However, because the virus is dead, these vaccines are cheaper to make and easier to transport (they don't require refrigeration like live vaccines do). They are also generally safer for those with weak immune systems.
3. Subunit Vaccines
Unlike live-attenuated and inactivated vaccines, subunit vaccines do not contain the whole pathogen. Instead, they contain specific parts of the pathogen that our body recognizes. The three types of subunit vaccines (polysaccharide, conjugate, and protein-based) differ depending on which part of a pathogen they contain. Because of this, subunit vaccines like shingles and HPV are safer for those who cannot get live-attenuated vaccines.
4. Messenger RNA Vaccines
mRNA vaccines inject a molecule known as messenger RNA (mRNA) from a specific pathogen into your body. Messenger RNA contains instructions for building the target pathogen’s spike proteins. Spike proteins are harmless proteins found on the surface of the pathogen. As pathogenic proteins become produced, your body believes it is under attack and triggers an immune response. This immune response is triggered again when a pathogen enters the body and your antibodies recognize the familiar spike proteins on the pathogen’s surface.
There are multiple benefits to this type of vaccine. First, they are easy to make in bulk. Additionally, because this vaccine uses mRNA instead of a live pathogen, scientists can tweak the mRNA to target different variants of the same pathogen. As a result, this type of vaccine works well for a constantly mutating disease like Covid-19.
5. Viral Vector Vaccines
Viral Vector Vaccines work by injecting a harmless virus into your body.
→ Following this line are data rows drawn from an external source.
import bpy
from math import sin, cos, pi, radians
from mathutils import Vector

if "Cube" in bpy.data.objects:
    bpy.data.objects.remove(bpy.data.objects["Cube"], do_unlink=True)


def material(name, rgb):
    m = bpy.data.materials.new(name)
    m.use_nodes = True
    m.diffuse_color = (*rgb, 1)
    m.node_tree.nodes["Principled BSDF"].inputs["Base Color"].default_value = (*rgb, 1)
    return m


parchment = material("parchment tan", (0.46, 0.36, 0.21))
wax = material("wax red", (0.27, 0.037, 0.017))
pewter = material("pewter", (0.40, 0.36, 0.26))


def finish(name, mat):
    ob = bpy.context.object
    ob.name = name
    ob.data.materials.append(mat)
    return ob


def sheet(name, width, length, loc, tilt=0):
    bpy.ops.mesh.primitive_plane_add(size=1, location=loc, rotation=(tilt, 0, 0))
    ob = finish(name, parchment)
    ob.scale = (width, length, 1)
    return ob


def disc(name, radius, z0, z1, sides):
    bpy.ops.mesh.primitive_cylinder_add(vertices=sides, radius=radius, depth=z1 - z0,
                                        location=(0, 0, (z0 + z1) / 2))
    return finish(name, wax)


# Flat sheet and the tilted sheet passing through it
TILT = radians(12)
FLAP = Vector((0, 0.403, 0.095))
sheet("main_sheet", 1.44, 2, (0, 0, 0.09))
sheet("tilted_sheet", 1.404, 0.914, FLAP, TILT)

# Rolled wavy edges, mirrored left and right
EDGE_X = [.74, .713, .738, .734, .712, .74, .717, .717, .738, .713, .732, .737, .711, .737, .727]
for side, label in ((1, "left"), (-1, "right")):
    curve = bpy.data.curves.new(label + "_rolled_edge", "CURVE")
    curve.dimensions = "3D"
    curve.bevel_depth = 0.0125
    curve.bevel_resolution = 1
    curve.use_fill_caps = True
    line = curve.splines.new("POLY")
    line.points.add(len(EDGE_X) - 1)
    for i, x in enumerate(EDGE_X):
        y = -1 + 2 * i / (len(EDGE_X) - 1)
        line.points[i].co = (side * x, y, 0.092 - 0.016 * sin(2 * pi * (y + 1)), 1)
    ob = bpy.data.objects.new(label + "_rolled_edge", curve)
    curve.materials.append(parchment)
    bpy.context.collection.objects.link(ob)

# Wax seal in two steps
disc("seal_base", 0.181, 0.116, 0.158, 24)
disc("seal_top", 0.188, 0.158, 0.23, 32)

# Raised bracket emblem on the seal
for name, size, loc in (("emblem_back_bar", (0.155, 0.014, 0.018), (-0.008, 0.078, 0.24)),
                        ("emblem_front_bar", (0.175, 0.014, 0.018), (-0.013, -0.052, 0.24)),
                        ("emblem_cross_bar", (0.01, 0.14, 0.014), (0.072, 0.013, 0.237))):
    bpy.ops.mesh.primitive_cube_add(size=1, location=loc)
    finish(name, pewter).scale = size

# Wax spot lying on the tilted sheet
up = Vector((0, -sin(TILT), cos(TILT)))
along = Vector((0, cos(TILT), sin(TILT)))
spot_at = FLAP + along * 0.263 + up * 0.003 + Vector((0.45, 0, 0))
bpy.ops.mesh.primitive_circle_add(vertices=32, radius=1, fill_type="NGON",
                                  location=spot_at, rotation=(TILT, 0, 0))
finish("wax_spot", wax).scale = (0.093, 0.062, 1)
This virus holds within it instructions for making proteins specific to your targeted pathogen (the pathogen you are vaccinating against). These proteins trick your body into believing it is under attack from your target pathogen. This method triggers an immune response large enough to need only one dose most of the time. Zika virus vaccines and HIV vaccines use this method.
6. Toxoid Vaccines
Toxoid vaccines use inactivated toxins to create an immune response. This method differs from other vaccines because it does not build resistance to the pathogen but instead the toxin that the pathogen uses. Toxoid vaccines are used only when the pathogen’s danger comes from the toxin it releases. Therefore, there’s only a need to build immunity against the toxin and not the pathogen itself. Some examples of toxoid vaccines are tetanus and diphtheria vaccines. Booster shots every several years are usually necessary for this type of vaccine.
Getting vaccinated can save your life and the lives of people around you. Even if you've never heard of some of these diseases mentioned, it doesn't mean they aren't dangerous, so it's important to stay diligent and do your part.